▶ [Dataset records]
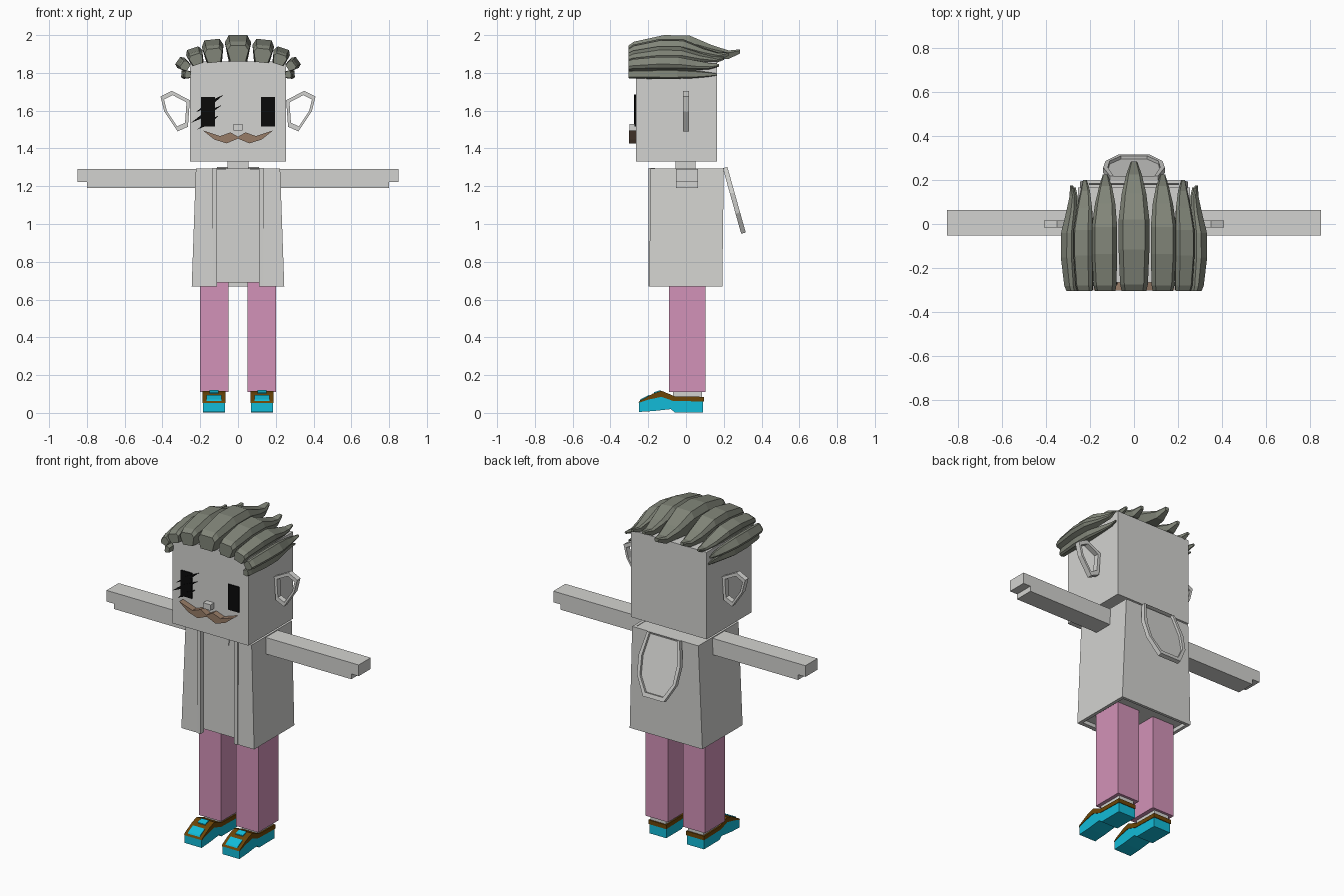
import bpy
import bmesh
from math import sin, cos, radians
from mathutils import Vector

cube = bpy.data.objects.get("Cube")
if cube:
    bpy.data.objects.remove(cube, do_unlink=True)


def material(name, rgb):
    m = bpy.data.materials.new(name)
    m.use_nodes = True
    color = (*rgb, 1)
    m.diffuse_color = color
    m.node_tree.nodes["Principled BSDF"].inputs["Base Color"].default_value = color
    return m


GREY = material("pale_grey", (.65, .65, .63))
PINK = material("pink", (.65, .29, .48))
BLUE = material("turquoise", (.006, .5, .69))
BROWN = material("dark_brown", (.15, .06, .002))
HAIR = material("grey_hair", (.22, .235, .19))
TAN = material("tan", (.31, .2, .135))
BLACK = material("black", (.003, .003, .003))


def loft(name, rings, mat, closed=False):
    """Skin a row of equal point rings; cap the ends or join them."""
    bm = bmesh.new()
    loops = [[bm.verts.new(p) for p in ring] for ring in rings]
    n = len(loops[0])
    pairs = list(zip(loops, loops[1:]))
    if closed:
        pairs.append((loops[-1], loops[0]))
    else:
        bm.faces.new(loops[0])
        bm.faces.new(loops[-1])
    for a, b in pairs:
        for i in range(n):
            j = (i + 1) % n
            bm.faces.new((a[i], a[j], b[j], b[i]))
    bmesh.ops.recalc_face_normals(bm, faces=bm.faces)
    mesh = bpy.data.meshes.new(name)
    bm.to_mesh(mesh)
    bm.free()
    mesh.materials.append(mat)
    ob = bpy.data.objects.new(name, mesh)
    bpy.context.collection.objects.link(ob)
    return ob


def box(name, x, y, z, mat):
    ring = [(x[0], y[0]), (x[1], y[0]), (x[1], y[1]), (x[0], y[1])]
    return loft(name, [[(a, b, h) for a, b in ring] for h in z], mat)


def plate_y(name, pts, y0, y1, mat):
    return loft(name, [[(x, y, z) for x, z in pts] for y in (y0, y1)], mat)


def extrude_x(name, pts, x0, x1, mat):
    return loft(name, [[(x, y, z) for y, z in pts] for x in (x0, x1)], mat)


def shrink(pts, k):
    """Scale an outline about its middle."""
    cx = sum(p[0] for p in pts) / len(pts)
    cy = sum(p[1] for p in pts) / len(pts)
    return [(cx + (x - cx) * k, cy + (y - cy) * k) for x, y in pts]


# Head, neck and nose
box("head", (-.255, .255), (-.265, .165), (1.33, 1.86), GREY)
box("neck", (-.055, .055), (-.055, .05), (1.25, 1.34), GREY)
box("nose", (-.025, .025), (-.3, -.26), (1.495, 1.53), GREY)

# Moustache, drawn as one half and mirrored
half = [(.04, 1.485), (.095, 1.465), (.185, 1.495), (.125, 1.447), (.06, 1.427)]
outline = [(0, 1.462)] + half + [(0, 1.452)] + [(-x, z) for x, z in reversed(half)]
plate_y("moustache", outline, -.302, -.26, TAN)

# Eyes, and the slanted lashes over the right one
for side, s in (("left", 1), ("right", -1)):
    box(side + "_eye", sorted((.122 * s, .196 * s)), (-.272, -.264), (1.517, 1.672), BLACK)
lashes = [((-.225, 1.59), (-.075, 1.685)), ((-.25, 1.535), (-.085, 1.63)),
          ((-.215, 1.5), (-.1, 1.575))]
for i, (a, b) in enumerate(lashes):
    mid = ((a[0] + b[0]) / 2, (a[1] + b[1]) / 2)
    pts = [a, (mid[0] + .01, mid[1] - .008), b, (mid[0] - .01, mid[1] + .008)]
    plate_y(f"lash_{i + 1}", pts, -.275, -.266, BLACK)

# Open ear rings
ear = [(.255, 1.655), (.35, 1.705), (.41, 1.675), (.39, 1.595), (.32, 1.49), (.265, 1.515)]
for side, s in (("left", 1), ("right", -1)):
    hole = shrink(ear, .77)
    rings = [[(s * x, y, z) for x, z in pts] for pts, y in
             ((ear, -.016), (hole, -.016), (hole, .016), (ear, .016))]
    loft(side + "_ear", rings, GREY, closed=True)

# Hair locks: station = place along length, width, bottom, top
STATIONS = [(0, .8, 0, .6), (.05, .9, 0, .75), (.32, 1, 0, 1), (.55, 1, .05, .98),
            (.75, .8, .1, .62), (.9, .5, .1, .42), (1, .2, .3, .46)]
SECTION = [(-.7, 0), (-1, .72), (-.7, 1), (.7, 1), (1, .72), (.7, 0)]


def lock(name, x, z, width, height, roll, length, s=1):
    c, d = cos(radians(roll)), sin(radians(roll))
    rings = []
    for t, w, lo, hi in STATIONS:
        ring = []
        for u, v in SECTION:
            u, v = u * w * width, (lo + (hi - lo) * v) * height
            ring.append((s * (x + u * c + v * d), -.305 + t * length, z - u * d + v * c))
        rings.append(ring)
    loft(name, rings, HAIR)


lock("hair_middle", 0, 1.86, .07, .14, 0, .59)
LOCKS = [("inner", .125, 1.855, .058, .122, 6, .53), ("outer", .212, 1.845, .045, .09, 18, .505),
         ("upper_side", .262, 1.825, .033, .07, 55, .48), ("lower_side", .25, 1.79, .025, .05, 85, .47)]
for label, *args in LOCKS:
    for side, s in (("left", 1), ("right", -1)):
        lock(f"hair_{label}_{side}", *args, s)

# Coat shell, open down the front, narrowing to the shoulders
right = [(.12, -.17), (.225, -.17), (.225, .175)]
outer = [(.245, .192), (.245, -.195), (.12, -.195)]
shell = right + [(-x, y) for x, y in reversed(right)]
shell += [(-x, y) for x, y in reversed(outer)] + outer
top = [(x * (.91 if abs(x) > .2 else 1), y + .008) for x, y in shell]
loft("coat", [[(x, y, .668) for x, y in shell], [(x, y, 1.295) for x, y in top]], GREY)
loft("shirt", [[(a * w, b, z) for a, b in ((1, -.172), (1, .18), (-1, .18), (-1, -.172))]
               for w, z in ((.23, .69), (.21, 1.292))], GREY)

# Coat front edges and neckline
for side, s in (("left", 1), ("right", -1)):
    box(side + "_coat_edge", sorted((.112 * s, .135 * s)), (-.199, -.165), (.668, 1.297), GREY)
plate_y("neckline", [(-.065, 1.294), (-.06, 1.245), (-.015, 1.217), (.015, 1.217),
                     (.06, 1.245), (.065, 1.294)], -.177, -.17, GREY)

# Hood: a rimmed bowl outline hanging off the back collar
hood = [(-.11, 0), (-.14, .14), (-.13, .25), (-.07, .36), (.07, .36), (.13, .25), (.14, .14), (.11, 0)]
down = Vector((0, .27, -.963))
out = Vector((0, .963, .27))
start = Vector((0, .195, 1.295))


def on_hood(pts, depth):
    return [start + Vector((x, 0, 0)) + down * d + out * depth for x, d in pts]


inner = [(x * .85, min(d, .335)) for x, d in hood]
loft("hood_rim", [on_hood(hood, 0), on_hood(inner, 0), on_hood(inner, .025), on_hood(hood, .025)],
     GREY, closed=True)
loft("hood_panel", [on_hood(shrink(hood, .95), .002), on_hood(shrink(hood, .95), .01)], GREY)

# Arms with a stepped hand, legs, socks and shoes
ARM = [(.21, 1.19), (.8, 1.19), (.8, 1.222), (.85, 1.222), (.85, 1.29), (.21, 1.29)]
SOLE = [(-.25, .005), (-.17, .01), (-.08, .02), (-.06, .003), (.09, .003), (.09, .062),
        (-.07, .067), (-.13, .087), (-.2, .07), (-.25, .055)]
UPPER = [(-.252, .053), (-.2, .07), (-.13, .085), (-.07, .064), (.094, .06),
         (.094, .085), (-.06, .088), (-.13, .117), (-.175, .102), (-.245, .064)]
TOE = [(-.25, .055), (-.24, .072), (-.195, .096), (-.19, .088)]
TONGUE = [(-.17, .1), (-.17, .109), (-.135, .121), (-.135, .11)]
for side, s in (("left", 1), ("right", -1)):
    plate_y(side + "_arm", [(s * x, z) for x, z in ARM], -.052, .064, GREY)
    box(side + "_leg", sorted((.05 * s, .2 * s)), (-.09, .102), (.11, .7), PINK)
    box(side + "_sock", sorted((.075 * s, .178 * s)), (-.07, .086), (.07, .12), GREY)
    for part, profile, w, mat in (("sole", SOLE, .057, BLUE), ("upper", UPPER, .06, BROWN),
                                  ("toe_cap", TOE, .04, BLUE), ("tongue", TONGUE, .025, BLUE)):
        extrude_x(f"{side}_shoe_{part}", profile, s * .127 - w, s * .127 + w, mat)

...

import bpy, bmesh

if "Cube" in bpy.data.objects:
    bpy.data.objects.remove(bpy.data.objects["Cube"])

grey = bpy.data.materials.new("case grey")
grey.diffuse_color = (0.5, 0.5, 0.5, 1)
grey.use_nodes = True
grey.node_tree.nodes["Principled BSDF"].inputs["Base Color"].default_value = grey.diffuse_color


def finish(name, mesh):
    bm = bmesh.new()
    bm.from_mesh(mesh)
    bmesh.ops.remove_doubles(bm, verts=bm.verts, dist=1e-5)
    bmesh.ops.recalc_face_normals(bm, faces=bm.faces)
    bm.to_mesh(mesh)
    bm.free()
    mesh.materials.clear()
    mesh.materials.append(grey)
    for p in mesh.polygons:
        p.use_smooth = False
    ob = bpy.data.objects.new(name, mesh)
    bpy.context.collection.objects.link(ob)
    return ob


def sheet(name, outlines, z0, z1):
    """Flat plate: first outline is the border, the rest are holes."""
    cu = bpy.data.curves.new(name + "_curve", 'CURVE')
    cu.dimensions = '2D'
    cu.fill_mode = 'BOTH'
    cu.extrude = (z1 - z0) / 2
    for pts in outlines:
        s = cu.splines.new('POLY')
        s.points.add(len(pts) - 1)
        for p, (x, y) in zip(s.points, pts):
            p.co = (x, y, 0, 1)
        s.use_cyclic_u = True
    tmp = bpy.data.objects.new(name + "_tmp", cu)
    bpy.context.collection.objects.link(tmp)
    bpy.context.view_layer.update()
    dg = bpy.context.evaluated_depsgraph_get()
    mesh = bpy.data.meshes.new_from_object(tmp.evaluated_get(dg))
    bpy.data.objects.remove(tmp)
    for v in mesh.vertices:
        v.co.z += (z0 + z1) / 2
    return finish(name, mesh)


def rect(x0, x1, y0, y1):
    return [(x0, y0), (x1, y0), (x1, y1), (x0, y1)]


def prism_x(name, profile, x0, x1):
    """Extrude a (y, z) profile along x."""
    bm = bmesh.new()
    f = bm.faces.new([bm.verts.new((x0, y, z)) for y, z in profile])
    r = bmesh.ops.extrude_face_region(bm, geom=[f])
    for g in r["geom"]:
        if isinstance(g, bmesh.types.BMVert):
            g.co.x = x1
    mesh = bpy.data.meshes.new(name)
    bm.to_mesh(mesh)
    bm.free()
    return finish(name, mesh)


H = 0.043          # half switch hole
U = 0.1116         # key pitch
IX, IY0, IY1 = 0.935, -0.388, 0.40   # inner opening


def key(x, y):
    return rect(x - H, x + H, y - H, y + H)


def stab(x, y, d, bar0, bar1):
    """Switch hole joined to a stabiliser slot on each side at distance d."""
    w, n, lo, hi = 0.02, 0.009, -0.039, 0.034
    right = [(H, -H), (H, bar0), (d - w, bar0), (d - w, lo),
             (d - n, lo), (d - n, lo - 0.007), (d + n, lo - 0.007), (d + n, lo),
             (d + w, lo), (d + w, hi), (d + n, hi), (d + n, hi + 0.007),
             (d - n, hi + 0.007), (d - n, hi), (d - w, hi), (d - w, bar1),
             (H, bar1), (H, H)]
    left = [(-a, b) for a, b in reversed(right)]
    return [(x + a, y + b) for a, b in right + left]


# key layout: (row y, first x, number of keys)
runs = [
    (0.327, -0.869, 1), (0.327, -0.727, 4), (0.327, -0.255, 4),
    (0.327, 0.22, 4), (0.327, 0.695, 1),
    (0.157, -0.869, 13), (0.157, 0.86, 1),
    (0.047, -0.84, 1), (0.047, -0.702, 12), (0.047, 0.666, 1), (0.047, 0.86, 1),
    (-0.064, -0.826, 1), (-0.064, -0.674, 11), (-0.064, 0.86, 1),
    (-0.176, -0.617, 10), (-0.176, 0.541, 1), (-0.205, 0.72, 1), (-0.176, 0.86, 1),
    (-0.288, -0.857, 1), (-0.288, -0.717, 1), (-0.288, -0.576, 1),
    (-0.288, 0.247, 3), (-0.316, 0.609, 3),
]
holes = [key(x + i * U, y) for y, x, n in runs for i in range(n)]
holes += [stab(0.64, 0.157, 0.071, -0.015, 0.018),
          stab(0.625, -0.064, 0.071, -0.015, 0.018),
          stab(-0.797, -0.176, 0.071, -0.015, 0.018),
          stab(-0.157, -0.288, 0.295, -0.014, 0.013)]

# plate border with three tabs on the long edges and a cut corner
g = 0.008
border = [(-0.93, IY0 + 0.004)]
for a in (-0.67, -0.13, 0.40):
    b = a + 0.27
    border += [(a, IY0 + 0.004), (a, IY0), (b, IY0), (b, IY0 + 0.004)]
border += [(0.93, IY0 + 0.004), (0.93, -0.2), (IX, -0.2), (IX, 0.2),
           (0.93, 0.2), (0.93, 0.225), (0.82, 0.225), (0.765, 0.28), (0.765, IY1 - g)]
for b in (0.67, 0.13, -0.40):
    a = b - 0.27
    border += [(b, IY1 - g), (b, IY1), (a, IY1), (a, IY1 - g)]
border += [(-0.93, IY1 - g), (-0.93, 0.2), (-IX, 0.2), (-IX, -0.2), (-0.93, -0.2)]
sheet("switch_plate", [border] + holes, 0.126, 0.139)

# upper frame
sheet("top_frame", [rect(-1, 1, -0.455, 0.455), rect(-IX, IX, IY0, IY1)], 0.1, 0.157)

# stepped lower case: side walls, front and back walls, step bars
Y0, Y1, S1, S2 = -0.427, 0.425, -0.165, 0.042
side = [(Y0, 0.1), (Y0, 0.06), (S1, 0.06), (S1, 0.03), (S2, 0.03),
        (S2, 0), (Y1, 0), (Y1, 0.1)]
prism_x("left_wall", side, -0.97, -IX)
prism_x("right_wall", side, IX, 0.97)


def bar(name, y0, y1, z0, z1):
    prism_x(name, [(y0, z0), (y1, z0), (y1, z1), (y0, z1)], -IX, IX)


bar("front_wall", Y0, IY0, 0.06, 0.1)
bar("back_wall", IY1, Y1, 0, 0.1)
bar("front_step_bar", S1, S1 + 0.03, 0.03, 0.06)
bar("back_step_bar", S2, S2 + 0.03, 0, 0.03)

▶ [What the task asks] Check each line of the data above for the string "SOLE", and copy the ones that have it.

▶ [Finished exercise]
SOLE = [(-.25, .005), (-.17, .01), (-.08, .02), (-.06, .003), (.09, .003), (.09, .062),
    for part, profile, w, mat in (("sole", SOLE, .057, BLUE), ("upper", UPPER, .06, BROWN),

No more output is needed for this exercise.